Statement from the Chief Public Health Officer of Canada on September 9, 2020
OTTAWA, ON, Sept. 9, 2020 In lieu of an in-person update to the media, Dr. Theresa Tam, Canada's Chief Public Health Officer, issued the following statement today:
"There have been 133,748 cases of COVID-19 reported in Canada, including 9,153 deaths. 88% of people have now recovered. Over the past week, 47,806 people were tested daily, with 1.1% of people testing positive. An average of 618 new cases have been reported daily during the most recent seven days.
As Canadians continue to experience the joy of welcoming new additions to their families, there are important public health measures to consider to keep their infants safe.
Newborns are particularly vulnerable to a variety of infectious diseases, and it is especially important to protect them from COVID-19.

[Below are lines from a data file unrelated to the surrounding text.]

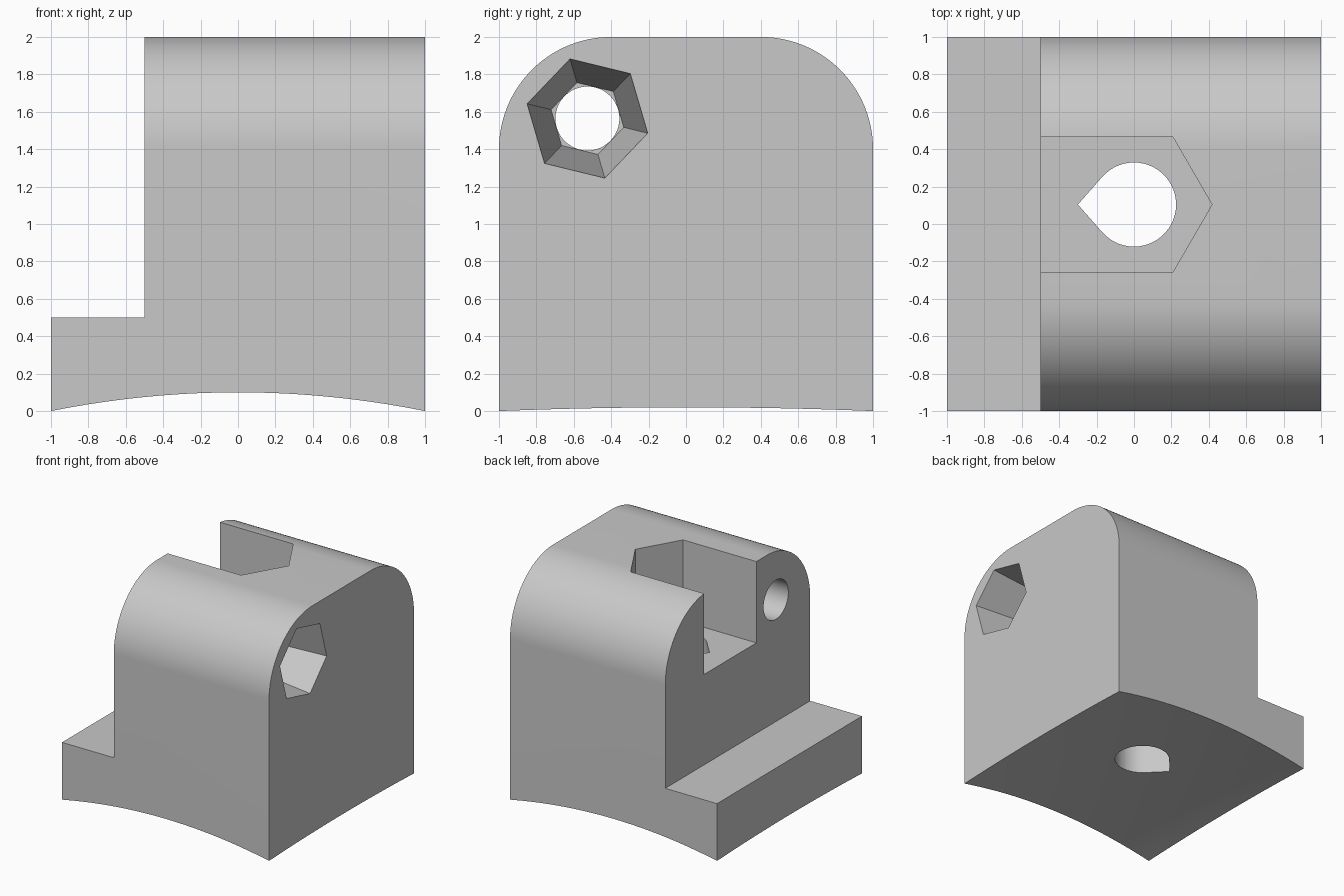
import bpy
import bmesh
import math

cube = bpy.data.objects.get("Cube")
if cube:
    bpy.data.objects.remove(cube, do_unlink=True)

grey = bpy.data.materials.new("plain_grey")
grey.use_nodes = True
colour = (0.58, 0.58, 0.58, 1)
grey.diffuse_color = colour
grey.node_tree.nodes["Principled BSDF"].inputs["Base Color"].default_value = colour


def add_object(name, bm):
    bmesh.ops.recalc_face_normals(bm, faces=bm.faces)
    mesh = bpy.data.meshes.new(name)
    bm.to_mesh(mesh)
    bm.free()
    mesh.materials.append(grey)
    obj = bpy.data.objects.new(name, mesh)
    bpy.context.collection.objects.link(obj)
    return obj


def loft(start, end, a, b, place):
    """Solid between two outlines; place(u, v, w) gives the 3D position."""
    bm = bmesh.new()
    low = [bm.verts.new(place(u, v, a)) for u, v in start]
    high = [bm.verts.new(place(u, v, b)) for u, v in end]
    bm.faces.new(low)
    bm.faces.new(high)
    n = len(low)
    for i in range(n):
        j = (i + 1) % n
        bm.faces.new((low[i], low[j], high[j], high[i]))
    return bm


def ring(u, v, r, n, turn=0.0):
    angles = [turn + math.tau * i / n for i in range(n)]
    return [(u + r * math.cos(t), v + r * math.sin(t)) for t in angles]


def along_x(u, v, w):
    return (w, u, v)


def along_y(u, v, w):
    return (u, w, v)


def along_z(u, v, w):
    return (u, v, w)


# Stepped block with its two long top edges rounded
step = [(-1, -0.2), (1, -0.2), (1, 2), (-0.5, 2), (-0.5, 0.5), (-1, 0.5)]
bm = loft(step, step, -1, 1, along_y)
top_edges = [e for e in bm.edges
             if all(v.co.z > 1.9 for v in e.verts)
             and abs(e.verts[0].co.y - e.verts[1].co.y) < 0.01]
bmesh.ops.bevel(bm, geom=top_edges, offset=0.6, segments=32,
                profile=0.5, affect='EDGES')
body = add_object("clamp_block", bm)

# Doubly curved underside
bm = bmesh.new()
bmesh.ops.create_cube(bm, size=2.4)
bmesh.ops.subdivide_edges(bm, edges=bm.edges[:], cuts=23, use_grid_fill=True)
for v in bm.verts:
    arch = 0.12 - 0.1 * v.co.x ** 2 - 0.02 * v.co.y ** 2
    v.co.z = arch - (1.2 - v.co.z) * 0.3
cutters = [add_object("underside_cutter", bm)]

# Hexagonal pocket running out through the step side
cy, half = 0.104, 0.361
pocket = [(-0.7, cy - half), (0.208, cy - half), (0.417, cy),
          (0.208, cy + half), (-0.7, cy + half)]
cutters.append(add_object("pocket_cutter", loft(pocket, pocket, 1.29, 2.3, along_z)))

# Teardrop hole from the pocket floor down through the base
r, tip = 0.225, 0.3
spread = math.pi - math.acos(r / tip)
arc = [-spread + 2 * spread * i / 40 for i in range(41)]
drop = [(r * math.cos(t), cy + r * math.sin(t)) for t in arc] + [(-tip, cy)]
cutters.append(add_object("teardrop_cutter", loft(drop, drop, -0.5, 1.5, along_z)))

# Round cross hole and its tapered hexagonal mouth
hy, hz, turn = -0.527, 1.564, math.radians(-13.7)
bore = ring(hy, hz, 0.171, 48)
cutters.append(add_object("bore_cutter", loft(bore, bore, -1.5, 1.5, along_x)))
mouth = ring(hy, hz, 0.345, 6, turn)
seat = ring(hy, hz, 0.2, 6, turn)
cutters.append(add_object("hex_mouth_cutter", loft(seat, mouth, 0.0, 1.1, along_x)))

# Cut everything out of the block
bpy.ops.object.select_all(action='DESELECT')
bpy.context.view_layer.objects.active = body
body.select_set(True)
for cutter in cutters:
    cutter.hide_render = True
    mod = body.modifiers.new(cutter.name, 'BOOLEAN')
    mod.operation = 'DIFFERENCE'
    mod.solver = 'EXACT'
    mod.object = cutter
    bpy.ops.object.modifier_apply(modifier=mod.name)
for cutter in cutters:
    bpy.data.objects.remove(cutter, do_unlink=True)

bpy.ops.object.shade_smooth_by_angle(angle=math.radians(25))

If you are pregnant, or thinking of becoming pregnant, you may consider taking additional precautions to protect yourself beyond the public health measures of physical distancing, frequent hand hygiene, and wearing a mask when distancing is not possible.
Ask visitors to postpone their visit if they've experienced any symptoms of COVID-19 in the last 14 days, or if they've had contact with a confirmed case. Limit in-person visits to only those inside your close contacts bubble, with the exception of medical visits. Ensure those in your close contacts bubble practise good hand hygiene and wear a mask while visiting.
If you have or suspect you have COVID-19, your best source of health information is your primary health care provider. The Government of Canada also has an online self-assessment tool.
Breastfeeding provides many nutritional and health benefits to newborns and can provide some protection against certain infections. For these reasons, breastfeeding is still recommended when possible during the pandemic. At present, the evidence suggests that COVID-19 cannot be transmitted through breastmilk.
Childbirth and parenting during the COVID-19 pandemic can be stressful, and new parents and caregivers may experience increased feelings of sadness, fear or confusion during this time. Parents are encouraged to stay connected with family, friends, and community supports, even if that connection is virtual.
Some Canadians have reported increased alcohol consumption during the COVID-19 pandemic. September is fetal alcohol spectrum disorder (FASD) awareness month, which serves as a reminder that there is no known safe amount of alcohol to drink during pregnancy. Alcohol consumption can lead to the development of fetal alcohol spectrum disorder (FASD) in infants exposed to alcohol before birth. If you're struggling with alcohol use and are pregnant, or thinking of becoming pregnant, reach out to your healthcare provider.
Mental health support services and resources are available online, such as the Wellness Together Canada portal for mental wellness and substance use issues. The Public Health Agency of Canada also has resources for new parents.
SOURCE Public Health Agency of Canada